Data in this exercise:
+===+
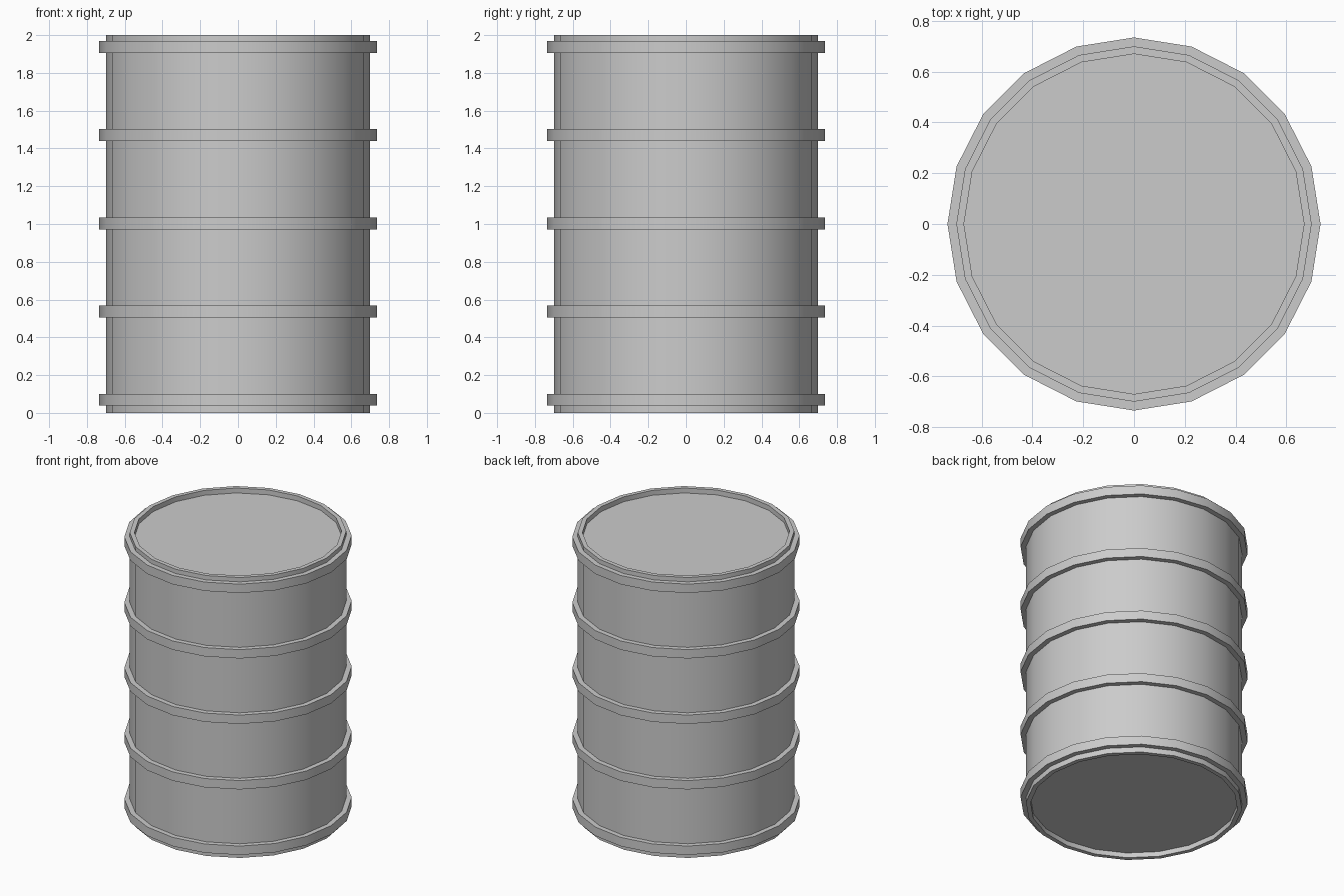
import bpy, bmesh
from math import cos, sin, tau, radians

if "Cube" in bpy.data.objects:
    bpy.data.objects.remove(bpy.data.objects["Cube"])

SIDES = 20
BODY_R, HOOP_R, LID_R = 0.70, 0.735, 0.67
HEIGHT, RECESS, HOOP_H = 2.0, 0.035, 0.063
HOOP_Z = [0.038 + 0.467 * i for i in range(5)]

# Half profile: recessed base, body with five hoops, recessed lid
profile = [(LID_R, RECESS), (LID_R, 0), (BODY_R, 0)]
for z in HOOP_Z:
    profile += [(BODY_R, z), (HOOP_R, z), (HOOP_R, z + HOOP_H), (BODY_R, z + HOOP_H)]
profile += [(BODY_R, HEIGHT), (LID_R, HEIGHT), (LID_R, HEIGHT - RECESS)]

# Turn the profile around z
bm = bmesh.new()
rings = [[bm.verts.new((r * cos(tau * i / SIDES), r * sin(tau * i / SIDES), z))
          for i in range(SIDES)] for r, z in profile]
for a, b in zip(rings, rings[1:]):
    for i in range(SIDES):
        j = (i + 1) % SIDES
        bm.faces.new((a[i], a[j], b[j], b[i]))

# Flat base and lid
bm.faces.new(rings[0][::-1])
bm.faces.new(rings[-1])
bmesh.ops.recalc_face_normals(bm, faces=bm.faces)

mesh = bpy.data.meshes.new("barrel")
bm.to_mesh(mesh)
bm.free()
barrel = bpy.data.objects.new("barrel", mesh)
bpy.context.collection.objects.link(barrel)

# Smooth round the sides, crisp at the hoops and rims
bpy.context.view_layer.objects.active = barrel
barrel.select_set(True)
bpy.ops.object.shade_smooth_by_angle(angle=radians(30))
+===+
Your answer should be the lines from the first record down to the line containing "profile += [(BODY_R, z), (HOOP_R, z), (HOOP_R, z", restated exactly, with no pictures.

Response:
import bpy, bmesh
from math import cos, sin, tau, radians

if "Cube" in bpy.data.objects:
    bpy.data.objects.remove(bpy.data.objects["Cube"])

SIDES = 20
BODY_R, HOOP_R, LID_R = 0.70, 0.735, 0.67
HEIGHT, RECESS, HOOP_H = 2.0, 0.035, 0.063
HOOP_Z = [0.038 + 0.467 * i for i in range(5)]

# Half profile: recessed base, body with five hoops, recessed lid
profile = [(LID_R, RECESS), (LID_R, 0), (BODY_R, 0)]
for z in HOOP_Z:
    profile += [(BODY_R, z), (HOOP_R, z), (HOOP_R, z + HOOP_H), (BODY_R, z + HOOP_H)]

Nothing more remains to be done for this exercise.